At first Lelystad had grass taxi- and runways, but it was found that the clay could not support the traffic, as tracks started to form. Because of the often poor condition of the terrain, the airport suffered from frequent closure. To resolve this problem, in 1978 the first of the taxiways was hardened and in 1981 the runway was hardened. In 1991 the runway length was increased to 1,250 metres (4,101 ft), to try to attract more business aircraft.

In 1993 the Schiphol Group became the owner of the airport. The Aviodrome museum moved to Lelystad Airport from Schiphol in 2003. Local flying school AIS Flight Academy started an airline in 2009, AIS Airlines, and is still headquartered at Lelystad Airport, although they do not operate any scheduled flights from Lelystad.

Because of the museum, various aviation events are frequently held at the airport.[citation needed]


An expansion of the airport is underway. The runway (05-23) is being extended to a total length of 2700 meters with a TORA of 2460 meters and an ASDA of 2700 meters, which is long enough to facilitate all aircraft of the Boeing 737 and Airbus A320 families and also is suitable for operations with wide bodies like the Boeing 787 and Airbus A350 although not at maximum take off weight. The ILS (instrument landing system) was tested in June 2018. The new terminal will be built in phases, easily expandable when the airport grows. In 2018 the terminal building will be finished, capable of handling 25,000 flights per year. The building can be doubled on the RDW-location, capable of handling eventually up to 45,000 flights (7 - 8 million passengers per year). The same strategy is used for the airside apron with the aircraft stands, starting with 4 stands and ending up at 12 stands or more. The number of allowed aircraft movements is much discussed in the Netherlands and will start the first year of operation at only 4,000 per year, which means only around 11 movements daily. In 2021 and 2022, 7,000 and 10,000 flights respectively will be allowed.[citation needed]

The airport will have its own exit from the A6 motorway, which connects with Amsterdam, with travel times around 40–45 minutes when traffic allows. A public bus service also takes travelers to the Lelystad Centrum railway station, where trains run frequently in the direction of Amsterdam, Schiphol Airport and The Hague, Zwolle and Groningen.[citation needed]

A 10-year concession for all handling (landside and airside) is awarded to Viggo, a Dutch handling company.

The expansion of Lelystad Airport was driven by Amsterdam Airport Schiphol[2] reaching its maximum 500,000 allowed aircraft movements.[citation needed]
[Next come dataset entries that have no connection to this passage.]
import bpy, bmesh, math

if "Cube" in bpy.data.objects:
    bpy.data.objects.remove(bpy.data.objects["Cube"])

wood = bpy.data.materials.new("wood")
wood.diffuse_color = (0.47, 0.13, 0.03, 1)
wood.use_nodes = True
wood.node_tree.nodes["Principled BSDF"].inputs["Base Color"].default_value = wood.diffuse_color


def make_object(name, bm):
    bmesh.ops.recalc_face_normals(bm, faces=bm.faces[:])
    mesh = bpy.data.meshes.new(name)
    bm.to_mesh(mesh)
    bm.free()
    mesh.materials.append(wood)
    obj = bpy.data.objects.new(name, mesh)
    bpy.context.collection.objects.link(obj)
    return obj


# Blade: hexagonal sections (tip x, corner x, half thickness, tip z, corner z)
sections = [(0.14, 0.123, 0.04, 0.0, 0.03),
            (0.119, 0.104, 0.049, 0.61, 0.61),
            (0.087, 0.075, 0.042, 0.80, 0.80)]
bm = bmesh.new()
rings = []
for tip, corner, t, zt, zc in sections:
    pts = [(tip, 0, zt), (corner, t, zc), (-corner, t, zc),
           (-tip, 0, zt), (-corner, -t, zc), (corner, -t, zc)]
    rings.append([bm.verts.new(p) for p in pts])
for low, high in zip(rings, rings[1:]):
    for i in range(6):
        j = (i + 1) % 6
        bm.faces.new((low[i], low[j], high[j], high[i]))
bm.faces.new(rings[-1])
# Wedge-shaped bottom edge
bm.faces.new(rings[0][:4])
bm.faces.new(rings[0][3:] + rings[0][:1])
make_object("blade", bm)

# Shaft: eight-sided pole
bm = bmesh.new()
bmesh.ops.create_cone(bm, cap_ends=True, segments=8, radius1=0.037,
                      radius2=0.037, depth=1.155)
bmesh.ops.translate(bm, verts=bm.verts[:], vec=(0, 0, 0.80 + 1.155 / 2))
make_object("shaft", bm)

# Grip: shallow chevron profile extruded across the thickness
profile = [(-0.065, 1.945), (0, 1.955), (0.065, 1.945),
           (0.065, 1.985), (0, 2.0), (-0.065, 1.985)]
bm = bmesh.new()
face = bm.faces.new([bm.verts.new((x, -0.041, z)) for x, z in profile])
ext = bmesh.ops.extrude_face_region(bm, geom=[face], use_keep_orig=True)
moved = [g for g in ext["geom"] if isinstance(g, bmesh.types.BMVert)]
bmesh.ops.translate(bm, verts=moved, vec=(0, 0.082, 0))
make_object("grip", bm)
  1. ^ EHLE – LELYSTAD/Lelystad. AIP from AIS the Netherlands, effective 23 March 2023
  2. ^ "Welcome to the new schiphol.com website". Schiphol. Retrieved 2017-05-31.

External links

Media related to Lelystad Airport at Wikimedia Commons

  • Official website
  • Aviodrome, museum website (in Dutch)
  • Airliners.net – photos taken at Lelystad Airport
  • Information and artist's impression
Retrieved from "https://en.wikipedia.org/w/index.php?title=Lelystad_Airport&oldid=1133352184"